Problem to work on ->
Extract the lines up to and including the one that contains "v.co = skew(v.co)", starting with the first line of the entries below, and omit the pictures.

Plain-text document sources:

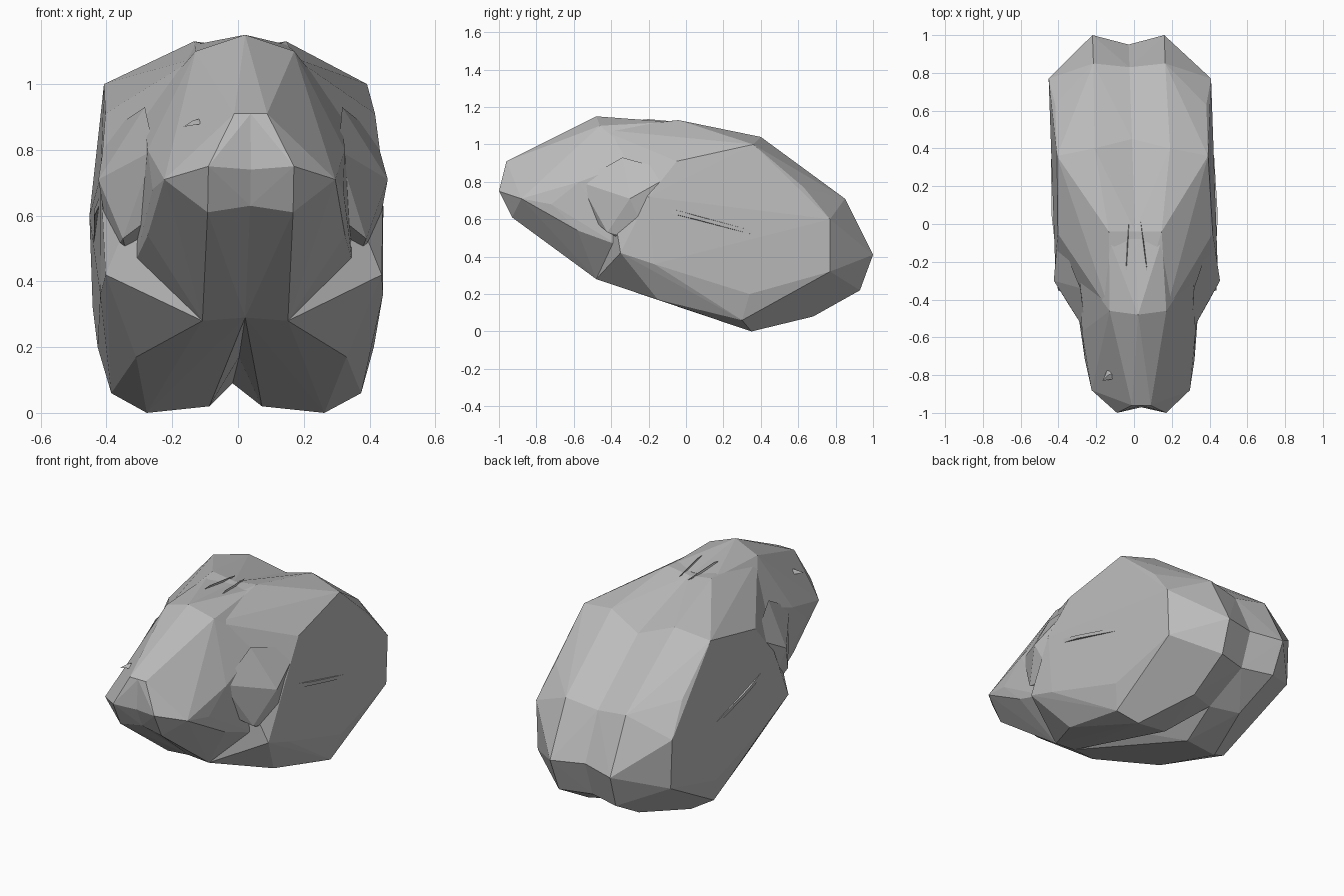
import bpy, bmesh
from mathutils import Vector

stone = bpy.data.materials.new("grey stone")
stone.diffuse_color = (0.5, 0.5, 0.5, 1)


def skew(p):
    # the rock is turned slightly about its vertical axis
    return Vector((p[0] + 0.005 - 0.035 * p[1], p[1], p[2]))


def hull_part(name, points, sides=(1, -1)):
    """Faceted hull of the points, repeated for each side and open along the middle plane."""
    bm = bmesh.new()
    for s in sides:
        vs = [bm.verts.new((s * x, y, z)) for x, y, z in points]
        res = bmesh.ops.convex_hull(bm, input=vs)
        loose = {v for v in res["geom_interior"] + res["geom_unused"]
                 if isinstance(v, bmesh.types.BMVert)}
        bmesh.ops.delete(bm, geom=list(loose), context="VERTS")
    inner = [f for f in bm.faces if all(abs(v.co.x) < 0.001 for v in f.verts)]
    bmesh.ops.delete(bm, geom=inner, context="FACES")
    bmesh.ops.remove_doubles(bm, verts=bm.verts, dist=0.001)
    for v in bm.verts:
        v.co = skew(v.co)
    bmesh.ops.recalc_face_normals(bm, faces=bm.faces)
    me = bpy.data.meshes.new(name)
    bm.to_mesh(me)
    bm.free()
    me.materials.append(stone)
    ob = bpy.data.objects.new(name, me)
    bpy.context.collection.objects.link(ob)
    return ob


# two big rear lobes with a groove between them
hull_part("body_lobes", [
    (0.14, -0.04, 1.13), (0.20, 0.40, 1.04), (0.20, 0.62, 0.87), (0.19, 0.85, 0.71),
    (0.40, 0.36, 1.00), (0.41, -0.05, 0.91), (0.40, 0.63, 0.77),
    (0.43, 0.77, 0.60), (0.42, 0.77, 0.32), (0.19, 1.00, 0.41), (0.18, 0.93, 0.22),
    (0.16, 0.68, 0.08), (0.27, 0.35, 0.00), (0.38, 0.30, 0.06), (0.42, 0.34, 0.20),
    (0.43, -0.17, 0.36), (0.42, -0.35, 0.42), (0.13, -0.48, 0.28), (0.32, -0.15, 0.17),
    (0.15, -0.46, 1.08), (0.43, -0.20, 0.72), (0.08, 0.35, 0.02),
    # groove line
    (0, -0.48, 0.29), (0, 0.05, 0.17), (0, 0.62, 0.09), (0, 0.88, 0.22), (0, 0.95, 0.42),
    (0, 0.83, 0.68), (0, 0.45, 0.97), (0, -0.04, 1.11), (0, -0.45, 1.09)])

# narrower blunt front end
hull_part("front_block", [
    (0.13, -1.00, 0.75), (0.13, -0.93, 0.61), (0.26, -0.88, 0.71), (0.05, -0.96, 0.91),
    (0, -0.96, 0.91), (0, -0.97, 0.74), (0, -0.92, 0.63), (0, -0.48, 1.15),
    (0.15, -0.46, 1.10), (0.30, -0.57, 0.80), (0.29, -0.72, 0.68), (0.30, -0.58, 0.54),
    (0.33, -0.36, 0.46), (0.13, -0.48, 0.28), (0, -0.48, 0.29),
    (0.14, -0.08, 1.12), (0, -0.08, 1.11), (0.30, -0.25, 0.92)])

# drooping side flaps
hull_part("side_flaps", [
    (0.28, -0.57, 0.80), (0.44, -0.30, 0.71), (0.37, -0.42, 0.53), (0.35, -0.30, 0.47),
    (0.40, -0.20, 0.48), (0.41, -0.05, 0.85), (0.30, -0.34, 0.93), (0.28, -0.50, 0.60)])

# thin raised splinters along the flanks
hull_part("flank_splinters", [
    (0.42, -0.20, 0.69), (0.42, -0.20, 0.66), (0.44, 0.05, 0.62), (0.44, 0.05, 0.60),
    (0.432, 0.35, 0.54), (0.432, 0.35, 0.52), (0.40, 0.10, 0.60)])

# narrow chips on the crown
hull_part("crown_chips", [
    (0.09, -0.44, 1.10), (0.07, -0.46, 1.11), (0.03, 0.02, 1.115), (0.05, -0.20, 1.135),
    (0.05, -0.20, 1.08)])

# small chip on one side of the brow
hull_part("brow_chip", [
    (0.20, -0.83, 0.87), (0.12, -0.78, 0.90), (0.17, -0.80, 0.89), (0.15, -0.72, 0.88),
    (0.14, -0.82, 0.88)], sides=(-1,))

Expected answer ->
import bpy, bmesh
from mathutils import Vector

stone = bpy.data.materials.new("grey stone")
stone.diffuse_color = (0.5, 0.5, 0.5, 1)


def skew(p):
    # the rock is turned slightly about its vertical axis
    return Vector((p[0] + 0.005 - 0.035 * p[1], p[1], p[2]))


def hull_part(name, points, sides=(1, -1)):
    """Faceted hull of the points, repeated for each side and open along the middle plane."""
    bm = bmesh.new()
    for s in sides:
        vs = [bm.verts.new((s * x, y, z)) for x, y, z in points]
        res = bmesh.ops.convex_hull(bm, input=vs)
        loose = {v for v in res["geom_interior"] + res["geom_unused"]
                 if isinstance(v, bmesh.types.BMVert)}
        bmesh.ops.delete(bm, geom=list(loose), context="VERTS")
    inner = [f for f in bm.faces if all(abs(v.co.x) < 0.001 for v in f.verts)]
    bmesh.ops.delete(bm, geom=inner, context="FACES")
    bmesh.ops.remove_doubles(bm, verts=bm.verts, dist=0.001)
    for v in bm.verts:
        v.co = skew(v.co)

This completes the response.